“Get the girl to check the numbers.” These words came from astronaut John Glenn in February 1962 as he prepared to become the first American to orbit the Earth. The trajectory of his orbit had been calculated by NASA’s new state-of-the-art computers, but Glenn did not trust the machines.
Mercury 7 astronauts had always relied on “computers in skirts,” women who were mathematicians at NASA’s Langley Research Center in Hampton, Va., for such flight data. So before he made his historic voyage into space, Glenn called on Katherine Johnson to recheck the computer’s analysis, knowing that she had provided similar calculations for Alan Shepard, the first American in space. Johnson, one of the few African-American women then working for NASA, calculated and confirmed the data for Glenn’s orbit. The launch went ahead and Glenn became the first American to orbit the Earth, 10 months after the Soviet Union’s Yuri Gagarin was the first human being to make that journey.
Johnson’s role was little recognized at the time, but she would go on to play a significant—though, again, largely hidden—role in the first moon landing and in U.S. space exploration in the 1970s and 1980s. She did so by doing what she had always loved: math.
From as early as she could remember, Katherine Johnson loved to count. Born Katherine Coleman in White Sulphur Springs, W.Va., in 1918, she counted the number of steps from her house to church and counted dishes as she washed them. She loved that with math “you’re either right or wrong.” Her mother, Joylette, was a teacher, but she credits her father, Joshua, a farmer and janitor, for her skill with numbers.
Joshua Coleman had left school in the sixth grade, but just by looking at a tree he could calculate how many boards could be gotten from it. He could figure out math problems that stumped Katherine’s teachers at the local school for blacks, which went up only to the eighth grade. Ambitious for his daughter, Joshua Coleman remained in White Sulphur Springs during the school year while Joylette, Katherine and her three older siblings lived 125 miles away near Institute, home to a high school connected to the HBCU now known as West Virginia State University.
Ten years old when she entered the best high school for African Americans in the state, Katherine was inspired by her principal, who encouraged her interest in math and astronomy. After high school she won a full scholarship to West Virginia State College, graduating at age 18 with bachelor’s degrees in mathematics and French in 1937. Although one of her professors, W.W. Schiefflin Claytor, one of the first blacks to earn a Ph.D. in mathematics, had piqued her interest in mathematical research, job opportunities in that field would have been virtually nonexistent for an African-American woman at that time.
With no interest in nursing, she chose the only other route available for black women with degrees in science in the 1930s: teaching. She taught in both West Virginia and Virginia, experiencing in the latter state a harsher version of Jim Crow than she had grown up with. She also married James Francis Goble, raised three children with him and nursed him through a prolonged illness until his death in 1956. In 1959 she married a Korean War veteran, Lt. Col. James A. Johnson.

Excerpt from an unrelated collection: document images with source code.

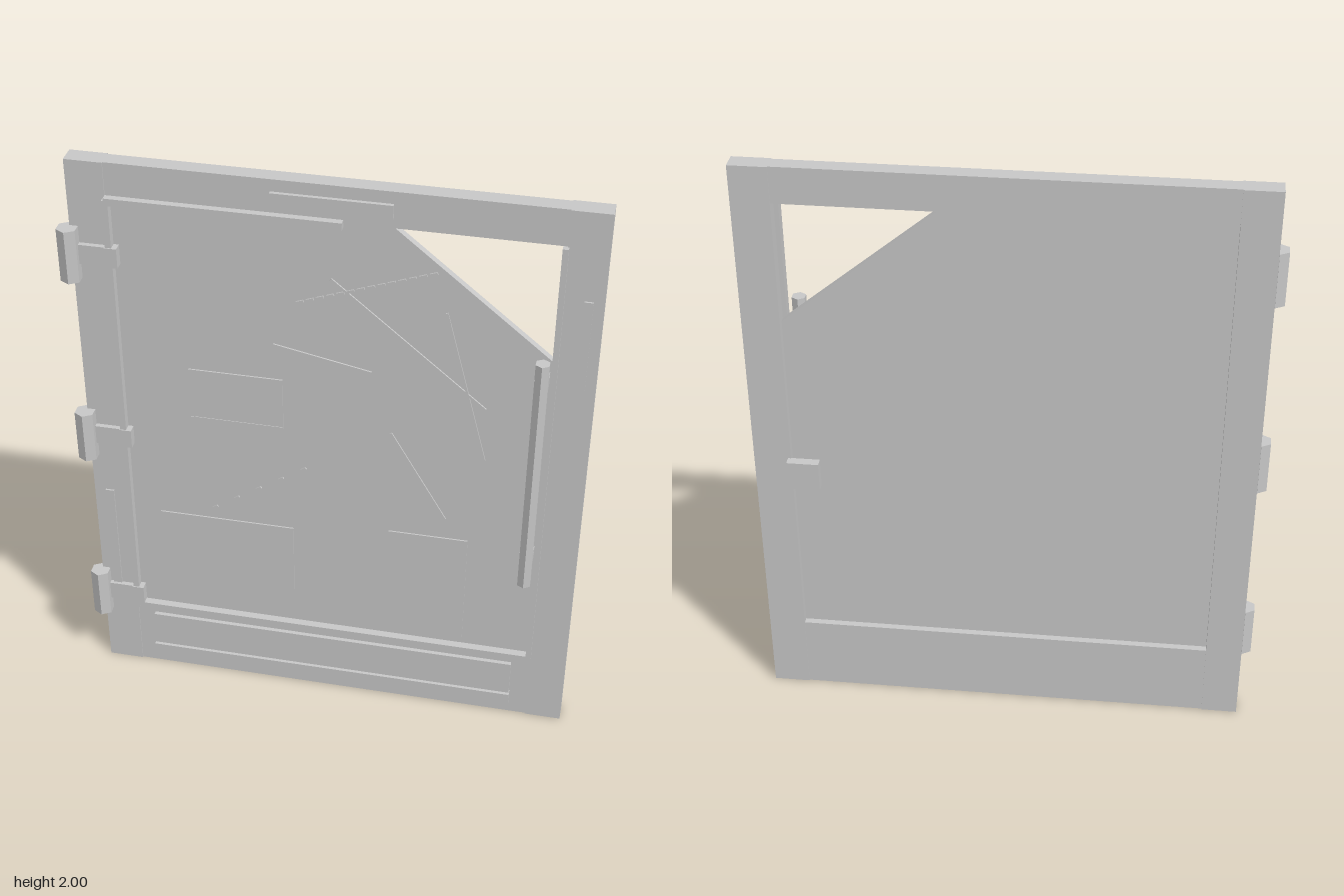
import * as THREE from 'three';

export function createModel() {
  const door = new THREE.Group();
  door.name = 'door';
  const metal = new THREE.MeshStandardMaterial({ color: 0xc7c7c7 });
  metal.name = 'greyMetal';

  const add = (name, geometry) => {
    const mesh = new THREE.Mesh(geometry, metal);
    mesh.name = name;
    door.add(mesh);
    return mesh;
  };
  // Box given by its limits on each axis
  const box = (name, x0, x1, y0, y1, z0, z1) => {
    const mesh = add(name, new THREE.BoxGeometry(x1 - x0, y1 - y0, z1 - z0));
    mesh.position.set((x0 + x1) / 2, (y0 + y1) / 2, (z0 + z1) / 2);
  };
  // Upright six-sided bar with corners toward front and back
  const hexBar = (name, x, y0, y1, z, r) => {
    const geometry = new THREE.CylinderGeometry(r, r, y1 - y0, 6).toNonIndexed();
    geometry.computeVertexNormals();
    add(name, geometry).position.set(x, (y0 + y1) / 2, z);
  };

  // Outer frame: the stiles stand slightly proud of the rails
  const back = -0.054, face = 0.008, inset = 0.004;
  box('leftStile', -0.8, -0.68, 0, 2, back, face);
  box('rightStile', 0.71, 0.832, 0, 2, back, face);
  box('topRail', -0.68, 0.71, 1.88, 2, back + inset, face - inset);
  box('bottomRail', -0.68, 0.71, 0, 0.265, back + inset, face - inset);

  // Recessed panel with its broken-off corner
  const panelFace = -0.003;
  const outline = [[-0.68, 0.265], [0.71, 0.265], [0.71, 1.463], [0.655, 1.508], [0.2, 1.88], [-0.68, 1.88]];
  const panelShape = new THREE.Shape(outline.map(([x, y]) => new THREE.Vector2(x, y)));
  const panel = add('panel', new THREE.ExtrudeGeometry(panelShape, { depth: 0.025, bevelEnabled: false }));
  panel.position.z = panelFace - 0.025;

  // Raised trim around the opening
  box('leftTrim', -0.687, -0.667, 0.265, 1.88, -0.01, 0.024);
  box('rightTrim', 0.696, 0.714, 0.27, 1.88, -0.01, 0.024);
  box('bottomTrim', -0.68, 0.71, 0.262, 0.283, -0.01, 0.023);
  box('topTrim', -0.68, 0.05, 1.865, 1.89, -0.01, 0.026);

  // Kick plate and its ledge
  box('kickPlate', -0.62, 0.648, 0.05, 0.23, 0, 0.018);
  box('kickLedge', -0.622, 0.65, 0.082, 0.098, 0, 0.029);
  box('kickLip', -0.622, 0.65, 0.045, 0.082, 0, 0.022);

  // Small plates on the frame
  box('topPlate', -0.17, 0.2, 1.915, 1.96, 0, 0.016);
  box('rightPlate', 0.772, 0.8, 1.385, 1.705, 0, 0.014);
  box('leftPlate', -0.762, -0.732, 0.35, 0.763, 0, 0.014);

  // Hinges
  for (const y of [1.685, 1.0, 0.32]) {
    hexBar('hingeKnuckle', -0.803, y - 0.091, y + 0.091, 0.023, 0.035);
    box('hingeLeaf', -0.8, -0.68, y - 0.034, y + 0.034, 0, 0.024);
    box('hingeTab', -0.69, -0.65, y - 0.034, y + 0.034, -0.01, 0.028);
  }

  // Pull handle
  hexBar('handleBar', 0.671, 0.64, 1.506, 0.061, 0.024);
  for (const y of [0.73, 1.412]) box('handleMount', 0.648, 0.691, y - 0.022, y + 0.022, -0.01, 0.055);

  // Latch on the back
  box('latch', 0.615, 0.72, 0.86, 0.962, -0.083, -0.052);

  // Thin patches on the panel
  const patches = [[-0.45, -0.143, 1.1, 1.29], [-0.574, -0.114, 0.42, 0.692], [0.208, 0.472, 0.292, 0.736]];
  for (const [x0, x1, y0, y1] of patches) box('patch', x0, x1, y0, y1, panelFace - 0.002, panelFace + 0.005);
  box('patchEdge', -0.45, -0.143, 1.1, 1.108, panelFace, panelFace + 0.007);

  // Scratches on the panel: two end points, number of dashes and dash length
  const scratches = [
    [0.012, 1.68, 0.502, 1.27, 1, 0.64], [-0.173, 1.42, 0.142, 1.357, 1, 0.32],
    [0.369, 1.605, 0.508, 1.075, 1, 0.55], [0.208, 1.134, 0.392, 0.817, 1, 0.37],
    [-0.1, 1.582, 0.34, 1.742, 14, 0.024], [-0.42, 0.715, -0.04, 0.972, 5, 0.02],
  ];
  for (const [x0, y0, x1, y1, count, dash] of scratches) {
    for (let i = 0; i < count; i++) {
      const t = (i + 0.5) / count;
      const mark = add('scratch', new THREE.BoxGeometry(dash, 0.008, 0.006));
      mark.position.set(x0 + (x1 - x0) * t, y0 + (y1 - y0) * t, panelFace + 0.002);
      mark.rotation.z = Math.atan2(y1 - y0, x1 - x0);
    }
  }
  return door;
}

By then Katherine Johnson had been working for NASA at Langley for six years. She began there in 1953 with the National Advisory Committee for Aeronautics as part of its pool of female “computers”—akin to a secretarial pool—who performed the mathematical calculations once performed by aeronautic engineers. Women had been, in Johnson’s memorable phrase, “computers with skirts” since 1935. During World War II, NACA also began hiring African-American women with degrees in math and science as part of President Franklin Roosevelt’s Executive Order 8802, which prohibited racial discrimination in hiring within the U.S. defense industry and established a precedent for future civil rights laws.
Johnson became the first woman and first person of color in the Space Task Force to perform mathematical calculations for the National Aeronautics and Space Administration when it replaced NACA in 1958. Johnson impressed her new colleagues with her knowledge of analytical geometry and got them to see her as an equal by standing her ground when it mattered, notably by insisting that she attend higher-level meetings and briefings because, as she pointed out, there was no law to prevent it.